By a show of hands citizens of the tiny canton (state) of Appenzell Inner Rhodes voted overwhelmingly at their traditional open-air annual assembly to impose a 200 Swiss franc ($176) fine on violators.
Only a scattering of people on Sunday opposed the ban on the back-to-nature activity that took off last autumn when naked hikers - primarily Germans - started showing up in eastern Switzerland.
The cantonal government recommended the ban after citizens objected to encountering walkers wearing nothing but hiking boots and socks.
"The reactions of the population have shown that such appearances over a large area are perceived as thoroughly disturbing and irritating," the government said in a statement.
A similar legal move is expected in neighboring Appenzell Outer Rhodes with legislation being prepared against "this shameless behavior."
German Web sites promoting the activity describe it as "a special experience of nature, free and healthy" and said nude walking in the Alps has roots in antiquity.

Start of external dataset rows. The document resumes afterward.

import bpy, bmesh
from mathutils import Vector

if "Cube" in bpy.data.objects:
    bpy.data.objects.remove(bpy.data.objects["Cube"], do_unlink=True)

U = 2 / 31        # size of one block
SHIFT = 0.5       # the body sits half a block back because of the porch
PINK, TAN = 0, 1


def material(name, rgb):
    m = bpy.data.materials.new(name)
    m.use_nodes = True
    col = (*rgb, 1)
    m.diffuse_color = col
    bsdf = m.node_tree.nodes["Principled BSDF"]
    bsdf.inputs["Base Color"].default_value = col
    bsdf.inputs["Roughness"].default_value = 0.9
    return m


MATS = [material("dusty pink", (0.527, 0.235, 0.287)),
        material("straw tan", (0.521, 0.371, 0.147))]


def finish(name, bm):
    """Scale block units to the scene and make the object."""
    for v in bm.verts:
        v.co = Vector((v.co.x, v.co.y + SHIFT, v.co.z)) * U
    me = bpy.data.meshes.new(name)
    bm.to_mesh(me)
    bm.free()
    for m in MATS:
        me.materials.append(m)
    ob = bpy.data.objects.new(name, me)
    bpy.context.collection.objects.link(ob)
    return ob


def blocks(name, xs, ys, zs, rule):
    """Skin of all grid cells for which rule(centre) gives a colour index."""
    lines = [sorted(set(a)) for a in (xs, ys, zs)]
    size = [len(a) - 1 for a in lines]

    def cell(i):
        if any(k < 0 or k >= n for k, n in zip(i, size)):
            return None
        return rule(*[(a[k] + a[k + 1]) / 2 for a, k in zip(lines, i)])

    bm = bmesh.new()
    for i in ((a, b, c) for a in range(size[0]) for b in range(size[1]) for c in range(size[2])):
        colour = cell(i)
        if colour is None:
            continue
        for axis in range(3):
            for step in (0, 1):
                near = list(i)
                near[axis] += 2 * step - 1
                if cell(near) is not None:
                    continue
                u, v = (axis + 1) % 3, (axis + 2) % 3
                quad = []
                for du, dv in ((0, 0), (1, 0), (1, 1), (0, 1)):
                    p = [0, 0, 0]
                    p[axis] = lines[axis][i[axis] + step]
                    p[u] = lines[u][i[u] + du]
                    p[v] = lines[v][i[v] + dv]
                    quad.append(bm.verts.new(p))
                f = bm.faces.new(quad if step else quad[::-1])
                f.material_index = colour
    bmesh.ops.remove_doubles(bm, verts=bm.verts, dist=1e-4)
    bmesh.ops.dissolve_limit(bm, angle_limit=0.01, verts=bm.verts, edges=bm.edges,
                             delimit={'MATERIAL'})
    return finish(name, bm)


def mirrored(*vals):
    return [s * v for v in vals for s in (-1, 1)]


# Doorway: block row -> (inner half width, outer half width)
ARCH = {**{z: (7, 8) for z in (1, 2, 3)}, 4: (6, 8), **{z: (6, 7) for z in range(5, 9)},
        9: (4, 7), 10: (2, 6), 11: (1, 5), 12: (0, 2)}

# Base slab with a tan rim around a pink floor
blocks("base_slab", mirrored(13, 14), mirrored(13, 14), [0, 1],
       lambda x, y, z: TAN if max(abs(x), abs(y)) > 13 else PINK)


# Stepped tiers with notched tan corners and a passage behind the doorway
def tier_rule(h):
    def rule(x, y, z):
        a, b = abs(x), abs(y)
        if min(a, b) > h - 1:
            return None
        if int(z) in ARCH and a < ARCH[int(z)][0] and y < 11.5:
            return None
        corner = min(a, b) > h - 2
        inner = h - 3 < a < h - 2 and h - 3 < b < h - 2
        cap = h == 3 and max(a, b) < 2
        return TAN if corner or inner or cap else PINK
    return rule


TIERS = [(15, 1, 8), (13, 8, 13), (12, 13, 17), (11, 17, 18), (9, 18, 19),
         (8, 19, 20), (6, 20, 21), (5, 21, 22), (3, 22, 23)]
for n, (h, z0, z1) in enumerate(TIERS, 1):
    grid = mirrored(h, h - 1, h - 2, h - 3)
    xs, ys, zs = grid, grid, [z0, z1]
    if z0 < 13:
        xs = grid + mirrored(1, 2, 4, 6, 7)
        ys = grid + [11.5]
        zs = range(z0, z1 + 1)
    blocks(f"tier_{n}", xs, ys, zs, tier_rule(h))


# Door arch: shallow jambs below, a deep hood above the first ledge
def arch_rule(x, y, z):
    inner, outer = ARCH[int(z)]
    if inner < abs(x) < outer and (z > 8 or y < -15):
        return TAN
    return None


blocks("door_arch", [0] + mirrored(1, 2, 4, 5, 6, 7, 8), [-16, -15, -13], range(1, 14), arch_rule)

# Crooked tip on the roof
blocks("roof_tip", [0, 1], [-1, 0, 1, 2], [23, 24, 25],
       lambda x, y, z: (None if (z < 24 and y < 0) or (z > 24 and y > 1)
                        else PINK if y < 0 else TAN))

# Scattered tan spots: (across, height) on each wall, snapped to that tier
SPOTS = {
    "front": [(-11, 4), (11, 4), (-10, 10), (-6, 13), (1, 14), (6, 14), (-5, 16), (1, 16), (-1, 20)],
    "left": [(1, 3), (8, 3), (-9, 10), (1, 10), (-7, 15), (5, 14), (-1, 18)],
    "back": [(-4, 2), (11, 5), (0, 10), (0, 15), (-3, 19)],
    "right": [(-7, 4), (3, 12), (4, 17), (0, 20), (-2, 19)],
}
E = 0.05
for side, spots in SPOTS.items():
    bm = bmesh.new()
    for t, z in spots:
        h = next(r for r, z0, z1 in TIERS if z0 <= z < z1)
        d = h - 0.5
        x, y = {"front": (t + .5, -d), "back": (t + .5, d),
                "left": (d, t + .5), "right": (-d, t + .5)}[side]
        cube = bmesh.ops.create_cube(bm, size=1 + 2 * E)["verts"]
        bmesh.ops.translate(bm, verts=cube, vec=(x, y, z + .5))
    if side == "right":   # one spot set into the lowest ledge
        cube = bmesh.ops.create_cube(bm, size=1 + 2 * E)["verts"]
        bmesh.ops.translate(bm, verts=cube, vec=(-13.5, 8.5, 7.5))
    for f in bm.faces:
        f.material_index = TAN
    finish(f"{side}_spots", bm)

The verdant Appenzell region has been regarded as a favorite, with trails the nudists regarded as off the beaten path.
The German sites also promote walks in France and in regions of Germany, where public nudity has roots going back to the 18th century through a movement that has come to be called "Free Body Culture." Nudism in more conservative areas of Switzerland is less common.
A similar legal move is expected in neighboring Appenzell Outer Rhodes. The nationalist Swiss People's Party has advised the cantonal parliament it is preparing legislation against "this shameless behavior."
By Associated Press Writer Harry Rosenbaum